ASSIGNMENT
Return all of the entries word for word, but omit the pictures they contain.

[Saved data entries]

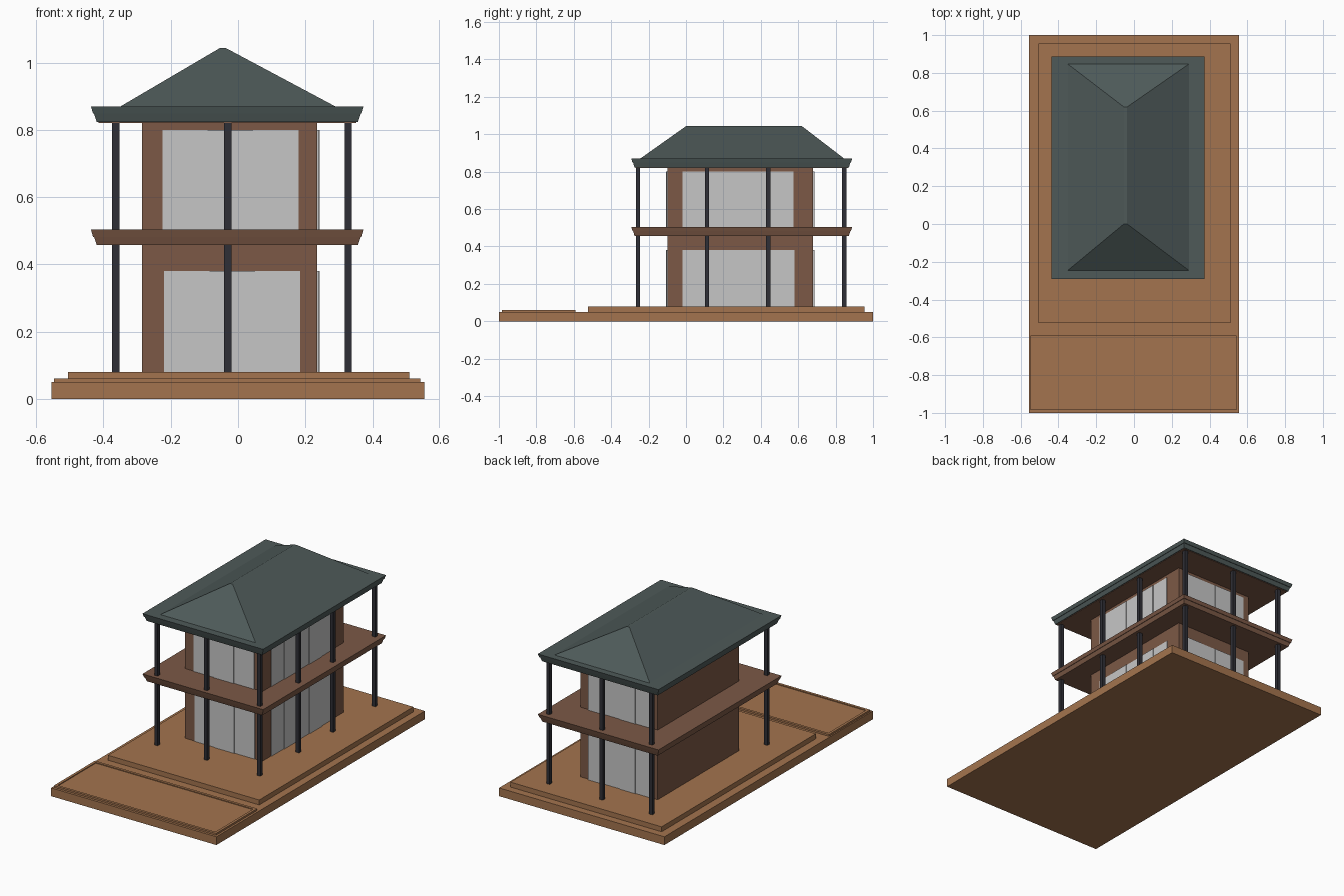
import bpy, bmesh

if "Cube" in bpy.data.objects:
    bpy.data.objects.remove(bpy.data.objects["Cube"])


def material(name, hexcode):
    def lin(c):
        return c / 12.92 if c <= 0.04045 else ((c + 0.055) / 1.055) ** 2.4
    m = bpy.data.materials.new(name)
    rgb = [lin(int(hexcode[i:i + 2], 16) / 255) for i in (0, 2, 4)]
    m.diffuse_color = (*rgb, 1)
    m.use_nodes = True
    m.node_tree.nodes["Principled BSDF"].inputs["Base Color"].default_value = m.diffuse_color
    return m


TERRACE = material("terrace tan", "A4744E")
WALL = material("wall brown", "7C5946")
ROOF = material("slate green", "4E5A59")
POST = material("post charcoal", "2F2F36")
GLASS = material("pale glass", "C6C6C6")


def frustum(name, mat, low, high, z0, z1):
    """Solid between two rectangles (x0, x1, y0, y1) at heights z0 and z1."""
    bm = bmesh.new()
    rings = []
    for (x0, x1, y0, y1), z in ((low, z0), (high, z1)):
        rings.append([bm.verts.new((x, y, z)) for x, y in
                      ((x0, y0), (x1, y0), (x1, y1), (x0, y1))])
    bm.faces.new(rings[0][::-1])
    bm.faces.new(rings[1])
    for i in range(4):
        j = (i + 1) % 4
        bm.faces.new((rings[0][i], rings[0][j], rings[1][j], rings[1][i]))
    mesh = bpy.data.meshes.new(name)
    bm.to_mesh(mesh)
    bm.free()
    mesh.materials.append(mat)
    ob = bpy.data.objects.new(name, mesh)
    bpy.context.collection.objects.link(ob)
    return ob


def box(name, mat, rect, z0, z1):
    return frustum(name, mat, rect, rect, z0, z1)


def inset(rect, d):
    return rect[0] + d, rect[1] - d, rect[2] + d, rect[3] - d


# Ground slab and house plinth
box("ground_slab", TERRACE, (-0.555, 0.555, -1, 1), 0, 0.05)
box("plinth", TERRACE, (-0.505, 0.51, -0.525, 0.955), 0.05, 0.08)

# Front court: raised rim around a slightly lower panel
court = (-0.547, 0.542, -0.985, -0.59)
cx0, cx1, cy0, cy1 = court
r = 0.016
box("court_panel", TERRACE, inset(court, r), 0.05, 0.056)
box("court_rim_front", TERRACE, (cx0, cx1, cy0, cy0 + r), 0.05, 0.061)
box("court_rim_back", TERRACE, (cx0, cx1, cy1 - r, cy1), 0.05, 0.061)
box("court_rim_left", TERRACE, (cx0, cx0 + r, cy0 + r, cy1 - r), 0.05, 0.061)
box("court_rim_right", TERRACE, (cx1 - r, cx1, cy0 + r, cy1 - r), 0.05, 0.061)

# House body
WX0, WX1, WY0, WY1 = -0.285, 0.235, -0.1, 0.678
box("house_walls", WALL, (WX0, WX1, WY0, WY1), 0.08, 0.825)

# Balcony floor and eaves share the same stepped edge
eave = (-0.437, 0.373, -0.292, 0.888)
for part, mat, z in (("balcony", WALL, 0.457), ("eave", ROOF, 0.823)):
    frustum(part + "_lower_step", mat, inset(eave, 0.017), inset(eave, 0.009),
            z, z + 0.025)
    frustum(part + "_upper_step", mat, inset(eave, 0.006), eave,
            z + 0.025, z + 0.046)
box("soffit", WALL, inset(eave, 0.022), 0.820, 0.824)

# Hipped roof with a narrow flat ridge
frustum("hip_roof", ROOF, (-0.352, 0.292, -0.247, 0.848),
        (-0.054, -0.036, 0.0, 0.62), 0.868, 1.043)

# Posts: full rows front and back, two more along the right side
post_x, post_y = (-0.363, -0.031, 0.327), (-0.257, 0.112, 0.440, 0.846)
spots = [(x, y) for x in post_x for y in (post_y[0], post_y[-1])]
spots += [(post_x[-1], y) for y in post_y[1:-1]]
for i, (x, y) in enumerate(spots):
    box(f"post_{i + 1}", POST, (x - 0.011, x + 0.011, y - 0.011, y + 0.011),
        0.08, 0.823)


# Sliding window panes, alternately set nearer to and farther from the wall
def windows(name, side, start, end, count, z0, z1):
    step = (end - start) / count
    for i in range(count):
        a, b = start + i * step, start + (i + 1) * step
        d = 0.008 if i % 2 else 0.004
        rect = {"front": (a, b, WY0 - d, WY0 + 0.002),
                "back": (a, b, WY1 - 0.002, WY1 + d),
                "right": (WX1 - 0.002, WX1 + d, a, b)}[side]
        box(f"{name}_{side}_pane_{i + 1}", GLASS, rect, z0, z1)


for floor, z0, z1, s in (("lower", 0.08, 0.381, 0.005), ("upper", 0.503, 0.80, 0)):
    windows(floor, "front", -0.225 + s, 0.18 + s, 3, z0, z1)
    windows(floor, "right", -0.02, 0.575 + s, 5, z0, z1)
    windows(floor, "back", -0.245, 0.178, 4, z0, z1)
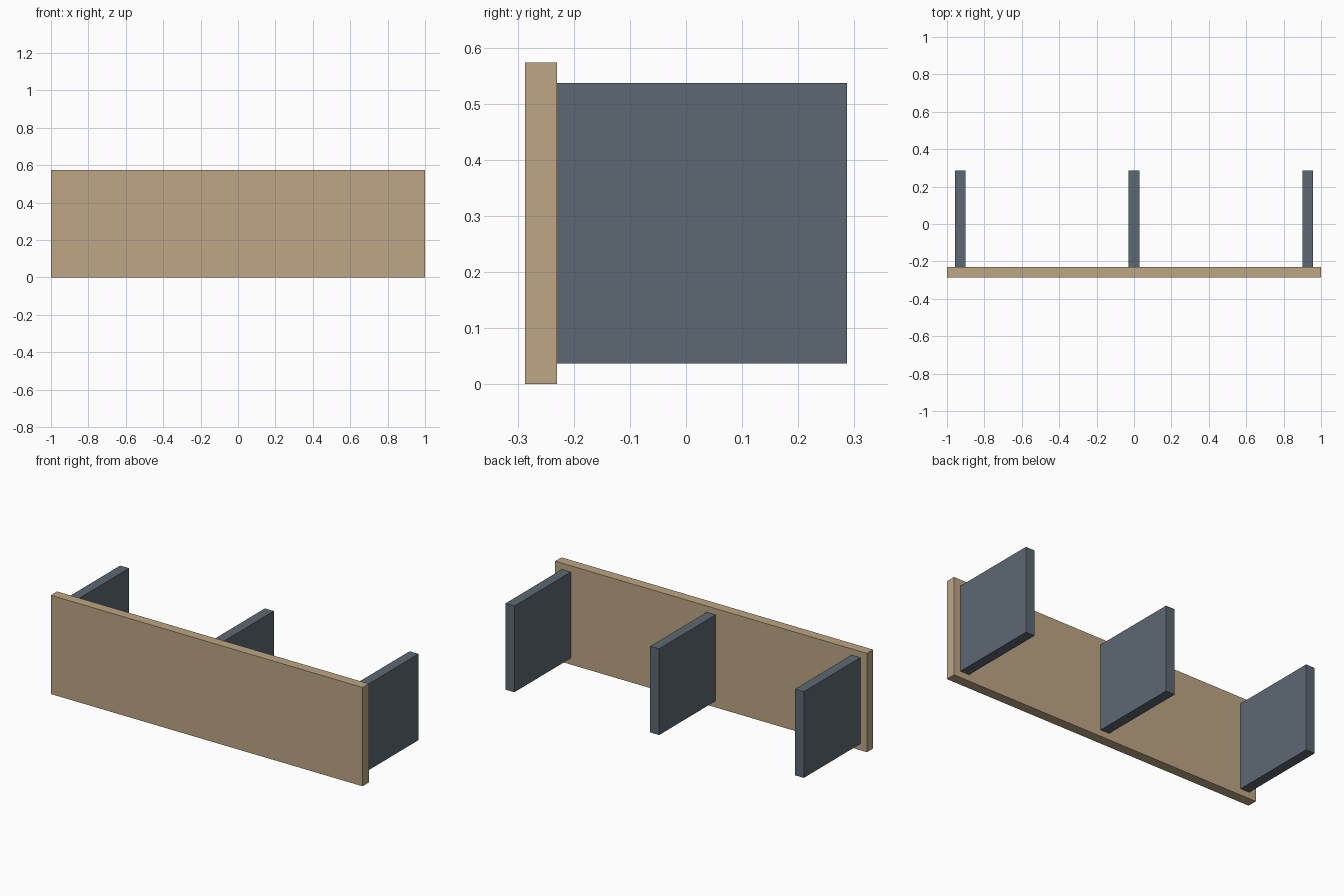
import bpy

if "Cube" in bpy.data.objects:
    bpy.data.objects.remove(bpy.data.objects["Cube"])


def material(name, color):
    mat = bpy.data.materials.new(name)
    mat.diffuse_color = color
    mat.use_nodes = True
    mat.node_tree.nodes["Principled BSDF"].inputs["Base Color"].default_value = mat.diffuse_color
    return mat


def box(name, low, high, mat):
    """Axis-aligned box between two corners."""
    center = [(a + b) / 2 for a, b in zip(low, high)]
    bpy.ops.mesh.primitive_cube_add(size=1, location=center)
    obj = bpy.context.object
    obj.name = name
    obj.scale = [b - a for a, b in zip(low, high)]
    bpy.ops.object.transform_apply(location=False, rotation=False, scale=True)
    obj.data.materials.append(mat)
    return obj


wood = material("tan_wood", (0.51, 0.38, 0.235, 1))
slate = material("slate_paint", (0.11, 0.14, 0.17, 1))

FRONT, JOINT, BACK = -0.287, -0.23, 0.287
THICK = 0.057

# Long board across the front
box("front_board", (-1, FRONT, 0), (1, JOINT, 0.573), wood)

# Three upright panels behind the board
for name, x in (("left_panel", -0.9285), ("middle_panel", 0), ("right_panel", 0.9285)):
    box(name, (x - THICK / 2, JOINT, 0.037), (x + THICK / 2, BACK, 0.537), slate)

SOLUTION BELOW
import bpy, bmesh

if "Cube" in bpy.data.objects:
    bpy.data.objects.remove(bpy.data.objects["Cube"])


def material(name, hexcode):
    def lin(c):
        return c / 12.92 if c <= 0.04045 else ((c + 0.055) / 1.055) ** 2.4
    m = bpy.data.materials.new(name)
    rgb = [lin(int(hexcode[i:i + 2], 16) / 255) for i in (0, 2, 4)]
    m.diffuse_color = (*rgb, 1)
    m.use_nodes = True
    m.node_tree.nodes["Principled BSDF"].inputs["Base Color"].default_value = m.diffuse_color
    return m


TERRACE = material("terrace tan", "A4744E")
WALL = material("wall brown", "7C5946")
ROOF = material("slate green", "4E5A59")
POST = material("post charcoal", "2F2F36")
GLASS = material("pale glass", "C6C6C6")


def frustum(name, mat, low, high, z0, z1):
    """Solid between two rectangles (x0, x1, y0, y1) at heights z0 and z1."""
    bm = bmesh.new()
    rings = []
    for (x0, x1, y0, y1), z in ((low, z0), (high, z1)):
        rings.append([bm.verts.new((x, y, z)) for x, y in
                      ((x0, y0), (x1, y0), (x1, y1), (x0, y1))])
    bm.faces.new(rings[0][::-1])
    bm.faces.new(rings[1])
    for i in range(4):
        j = (i + 1) % 4
        bm.faces.new((rings[0][i], rings[0][j], rings[1][j], rings[1][i]))
    mesh = bpy.data.meshes.new(name)
    bm.to_mesh(mesh)
    bm.free()
    mesh.materials.append(mat)
    ob = bpy.data.objects.new(name, mesh)
    bpy.context.collection.objects.link(ob)
    return ob


def box(name, mat, rect, z0, z1):
    return frustum(name, mat, rect, rect, z0, z1)


def inset(rect, d):
    return rect[0] + d, rect[1] - d, rect[2] + d, rect[3] - d


# Ground slab and house plinth
box("ground_slab", TERRACE, (-0.555, 0.555, -1, 1), 0, 0.05)
box("plinth", TERRACE, (-0.505, 0.51, -0.525, 0.955), 0.05, 0.08)

# Front court: raised rim around a slightly lower panel
court = (-0.547, 0.542, -0.985, -0.59)
cx0, cx1, cy0, cy1 = court
r = 0.016
box("court_panel", TERRACE, inset(court, r), 0.05, 0.056)
box("court_rim_front", TERRACE, (cx0, cx1, cy0, cy0 + r), 0.05, 0.061)
box("court_rim_back", TERRACE, (cx0, cx1, cy1 - r, cy1), 0.05, 0.061)
box("court_rim_left", TERRACE, (cx0, cx0 + r, cy0 + r, cy1 - r), 0.05, 0.061)
box("court_rim_right", TERRACE, (cx1 - r, cx1, cy0 + r, cy1 - r), 0.05, 0.061)

# House body
WX0, WX1, WY0, WY1 = -0.285, 0.235, -0.1, 0.678
box("house_walls", WALL, (WX0, WX1, WY0, WY1), 0.08, 0.825)

# Balcony floor and eaves share the same stepped edge
eave = (-0.437, 0.373, -0.292, 0.888)
for part, mat, z in (("balcony", WALL, 0.457), ("eave", ROOF, 0.823)):
    frustum(part + "_lower_step", mat, inset(eave, 0.017), inset(eave, 0.009),
            z, z + 0.025)
    frustum(part + "_upper_step", mat, inset(eave, 0.006), eave,
            z + 0.025, z + 0.046)
box("soffit", WALL, inset(eave, 0.022), 0.820, 0.824)

# Hipped roof with a narrow flat ridge
frustum("hip_roof", ROOF, (-0.352, 0.292, -0.247, 0.848),
        (-0.054, -0.036, 0.0, 0.62), 0.868, 1.043)

# Posts: full rows front and back, two more along the right side
post_x, post_y = (-0.363, -0.031, 0.327), (-0.257, 0.112, 0.440, 0.846)
spots = [(x, y) for x in post_x for y in (post_y[0], post_y[-1])]
spots += [(post_x[-1], y) for y in post_y[1:-1]]
for i, (x, y) in enumerate(spots):
    box(f"post_{i + 1}", POST, (x - 0.011, x + 0.011, y - 0.011, y + 0.011),
        0.08, 0.823)


# Sliding window panes, alternately set nearer to and farther from the wall
def windows(name, side, start, end, count, z0, z1):
    step = (end - start) / count
    for i in range(count):
        a, b = start + i * step, start + (i + 1) * step
        d = 0.008 if i % 2 else 0.004
        rect = {"front": (a, b, WY0 - d, WY0 + 0.002),
                "back": (a, b, WY1 - 0.002, WY1 + d),
                "right": (WX1 - 0.002, WX1 + d, a, b)}[side]
        box(f"{name}_{side}_pane_{i + 1}", GLASS, rect, z0, z1)


for floor, z0, z1, s in (("lower", 0.08, 0.381, 0.005), ("upper", 0.503, 0.80, 0)):
    windows(floor, "front", -0.225 + s, 0.18 + s, 3, z0, z1)
    windows(floor, "right", -0.02, 0.575 + s, 5, z0, z1)
    windows(floor, "back", -0.245, 0.178, 4, z0, z1)
import bpy

if "Cube" in bpy.data.objects:
    bpy.data.objects.remove(bpy.data.objects["Cube"])


def material(name, color):
    mat = bpy.data.materials.new(name)
    mat.diffuse_color = color
    mat.use_nodes = True
    mat.node_tree.nodes["Principled BSDF"].inputs["Base Color"].default_value = mat.diffuse_color
    return mat


def box(name, low, high, mat):
    """Axis-aligned box between two corners."""
    center = [(a + b) / 2 for a, b in zip(low, high)]
    bpy.ops.mesh.primitive_cube_add(size=1, location=center)
    obj = bpy.context.object
    obj.name = name
    obj.scale = [b - a for a, b in zip(low, high)]
    bpy.ops.object.transform_apply(location=False, rotation=False, scale=True)
    obj.data.materials.append(mat)
    return obj


wood = material("tan_wood", (0.51, 0.38, 0.235, 1))
slate = material("slate_paint", (0.11, 0.14, 0.17, 1))

FRONT, JOINT, BACK = -0.287, -0.23, 0.287
THICK = 0.057

# Long board across the front
box("front_board", (-1, FRONT, 0), (1, JOINT, 0.573), wood)

# Three upright panels behind the board
for name, x in (("left_panel", -0.9285), ("middle_panel", 0), ("right_panel", 0.9285)):
    box(name, (x - THICK / 2, JOINT, 0.037), (x + THICK / 2, BACK, 0.537), slate)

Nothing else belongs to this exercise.